The popular idiom, “One man’s trash is another man’s treasure,” should be “One man’s trash is another man’s energy” at Tucson Electric Power.
TEP collects methane from decomposing trash in the city of Tucson’s Los Reales Landfill to run H. Wilson Sundt Generating Station’s Unit 4, also powered by coal and natural gas. Methane fuels the generation of 3-4 megawatts of electricity per hour, enough energy to supply 4,000 homes.
Using methane as a fuel is a form of recycling, said Martin Bey, Los Reales Landfill Manager. “We are able to break down a greenhouse gas that is discarded and get something positive out of it by making electricity,” he said.
More than 100 methane extraction wells are located throughout the landfill; 45 currently are in use. The wells vacuum up the decomposing trash’s gas.
“When the garbage rots, a bi-product is methane gas,” said Eddie Meschino, Assistant Control Room Operator at TEP, noting that carbon dioxide, nitrogen and oxygen also are collected.
Each pound of waste produces about 3 cubic feet of landfill gas; at Los Reales, that’s about 9,400 tons of methane per year. The landfill is expected to continue its current operation for another 20 years and will continue to produce methane long after that.
The methane equipment pressurizes, dehydrates and chills the gas before sending it to the TEP generating station via a 3.5 mile, 14-inch pipe.
Methane replaced oil as a fuel source for Unit 4 when the extraction system became operational in August 1999.
The environmental benefits are two-fold: The process recycles methane, a greenhouse gas that has been linked to global warming. Methane traps more than 20 times the amount of heat as carbon dioxide. Landfills are estimated to produce 18 percent of all methane emissions. Also, utilizing methane helps lower TEP’s reliance of fossil fuels such as coal.

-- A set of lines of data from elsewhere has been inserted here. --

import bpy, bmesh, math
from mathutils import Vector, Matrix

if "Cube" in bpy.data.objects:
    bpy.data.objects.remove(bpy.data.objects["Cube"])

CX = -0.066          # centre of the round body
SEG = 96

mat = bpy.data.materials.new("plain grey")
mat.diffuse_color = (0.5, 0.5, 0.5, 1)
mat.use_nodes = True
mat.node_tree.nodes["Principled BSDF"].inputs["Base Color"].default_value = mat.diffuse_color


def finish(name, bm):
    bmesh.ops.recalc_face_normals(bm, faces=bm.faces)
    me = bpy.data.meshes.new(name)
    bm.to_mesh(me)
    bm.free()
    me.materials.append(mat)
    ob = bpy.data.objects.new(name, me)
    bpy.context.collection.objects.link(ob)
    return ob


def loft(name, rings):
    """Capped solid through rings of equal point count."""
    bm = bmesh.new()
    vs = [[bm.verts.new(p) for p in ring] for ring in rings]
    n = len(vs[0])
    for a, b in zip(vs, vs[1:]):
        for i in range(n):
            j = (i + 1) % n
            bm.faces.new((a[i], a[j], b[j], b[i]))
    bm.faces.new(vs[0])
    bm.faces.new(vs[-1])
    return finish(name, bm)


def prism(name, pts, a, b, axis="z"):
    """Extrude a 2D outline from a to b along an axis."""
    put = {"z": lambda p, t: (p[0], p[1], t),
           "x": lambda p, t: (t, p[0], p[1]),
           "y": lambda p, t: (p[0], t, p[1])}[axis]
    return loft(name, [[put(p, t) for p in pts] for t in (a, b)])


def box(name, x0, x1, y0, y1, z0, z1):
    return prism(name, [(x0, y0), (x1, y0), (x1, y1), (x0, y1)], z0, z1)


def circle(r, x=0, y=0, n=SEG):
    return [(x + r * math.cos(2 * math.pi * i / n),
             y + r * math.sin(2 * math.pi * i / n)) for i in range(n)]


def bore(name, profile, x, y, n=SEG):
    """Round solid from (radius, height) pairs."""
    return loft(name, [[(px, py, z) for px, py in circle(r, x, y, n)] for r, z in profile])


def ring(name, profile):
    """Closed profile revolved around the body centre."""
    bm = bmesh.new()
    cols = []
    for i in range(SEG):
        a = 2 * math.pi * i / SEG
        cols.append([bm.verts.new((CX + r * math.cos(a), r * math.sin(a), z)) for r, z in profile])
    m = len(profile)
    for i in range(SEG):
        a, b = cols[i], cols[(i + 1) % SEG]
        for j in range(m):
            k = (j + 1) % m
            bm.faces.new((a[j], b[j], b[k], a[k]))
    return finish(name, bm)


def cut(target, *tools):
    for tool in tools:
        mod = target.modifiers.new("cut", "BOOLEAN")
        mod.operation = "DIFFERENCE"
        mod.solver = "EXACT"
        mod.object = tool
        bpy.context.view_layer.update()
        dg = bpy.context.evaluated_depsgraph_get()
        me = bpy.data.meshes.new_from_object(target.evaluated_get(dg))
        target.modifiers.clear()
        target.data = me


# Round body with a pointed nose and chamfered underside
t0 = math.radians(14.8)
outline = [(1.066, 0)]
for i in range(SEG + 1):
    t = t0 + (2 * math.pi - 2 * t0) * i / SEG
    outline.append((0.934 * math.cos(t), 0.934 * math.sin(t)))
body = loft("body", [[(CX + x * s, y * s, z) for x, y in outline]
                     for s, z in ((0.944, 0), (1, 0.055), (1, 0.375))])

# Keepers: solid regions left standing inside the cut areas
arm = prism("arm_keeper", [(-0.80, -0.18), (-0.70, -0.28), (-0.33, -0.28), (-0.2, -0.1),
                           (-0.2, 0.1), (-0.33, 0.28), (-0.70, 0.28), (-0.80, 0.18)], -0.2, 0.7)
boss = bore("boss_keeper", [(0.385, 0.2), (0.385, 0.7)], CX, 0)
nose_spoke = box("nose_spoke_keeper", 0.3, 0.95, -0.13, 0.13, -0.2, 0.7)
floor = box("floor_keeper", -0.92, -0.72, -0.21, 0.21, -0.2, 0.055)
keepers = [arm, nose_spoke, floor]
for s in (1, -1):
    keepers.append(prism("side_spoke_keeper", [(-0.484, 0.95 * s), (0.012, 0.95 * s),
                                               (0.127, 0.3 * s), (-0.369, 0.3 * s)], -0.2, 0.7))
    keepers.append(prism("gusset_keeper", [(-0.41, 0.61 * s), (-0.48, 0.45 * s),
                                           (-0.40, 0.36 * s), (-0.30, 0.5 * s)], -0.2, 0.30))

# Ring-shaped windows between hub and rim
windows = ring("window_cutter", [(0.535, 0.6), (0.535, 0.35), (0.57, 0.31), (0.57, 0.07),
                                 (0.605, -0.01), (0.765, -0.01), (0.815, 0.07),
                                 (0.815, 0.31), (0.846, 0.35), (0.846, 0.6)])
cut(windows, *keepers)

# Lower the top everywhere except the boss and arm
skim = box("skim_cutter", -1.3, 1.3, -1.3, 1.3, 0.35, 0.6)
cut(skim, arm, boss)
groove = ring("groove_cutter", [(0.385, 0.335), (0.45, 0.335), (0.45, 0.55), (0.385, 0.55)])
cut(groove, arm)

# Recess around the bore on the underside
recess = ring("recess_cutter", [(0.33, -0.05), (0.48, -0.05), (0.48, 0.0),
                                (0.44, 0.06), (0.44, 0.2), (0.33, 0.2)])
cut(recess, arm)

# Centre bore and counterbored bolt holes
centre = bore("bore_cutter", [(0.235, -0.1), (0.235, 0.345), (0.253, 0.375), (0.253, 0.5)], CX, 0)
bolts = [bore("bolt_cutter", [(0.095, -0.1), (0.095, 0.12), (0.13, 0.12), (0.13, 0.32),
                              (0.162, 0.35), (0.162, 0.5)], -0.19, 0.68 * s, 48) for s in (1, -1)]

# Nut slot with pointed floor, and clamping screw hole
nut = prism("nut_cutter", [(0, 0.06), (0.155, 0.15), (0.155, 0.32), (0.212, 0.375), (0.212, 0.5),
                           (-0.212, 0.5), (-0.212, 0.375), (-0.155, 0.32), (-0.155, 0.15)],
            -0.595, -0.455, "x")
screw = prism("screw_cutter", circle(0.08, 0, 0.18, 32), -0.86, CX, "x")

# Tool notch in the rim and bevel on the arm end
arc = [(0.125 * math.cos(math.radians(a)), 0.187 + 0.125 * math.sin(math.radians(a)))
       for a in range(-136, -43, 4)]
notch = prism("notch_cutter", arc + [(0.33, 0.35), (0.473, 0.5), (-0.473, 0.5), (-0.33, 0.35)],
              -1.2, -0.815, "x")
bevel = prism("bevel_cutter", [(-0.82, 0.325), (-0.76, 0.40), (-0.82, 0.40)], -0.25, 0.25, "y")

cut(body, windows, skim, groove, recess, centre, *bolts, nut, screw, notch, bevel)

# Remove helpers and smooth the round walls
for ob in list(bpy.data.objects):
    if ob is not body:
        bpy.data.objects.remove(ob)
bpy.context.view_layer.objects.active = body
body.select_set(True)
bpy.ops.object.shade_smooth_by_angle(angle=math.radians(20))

“This provides our customers with a renewable source that is highly reliable,” said Walter Yosin III, TEP Environmental Supervisor, “and it saves more than 5,000 tons of coal each year.”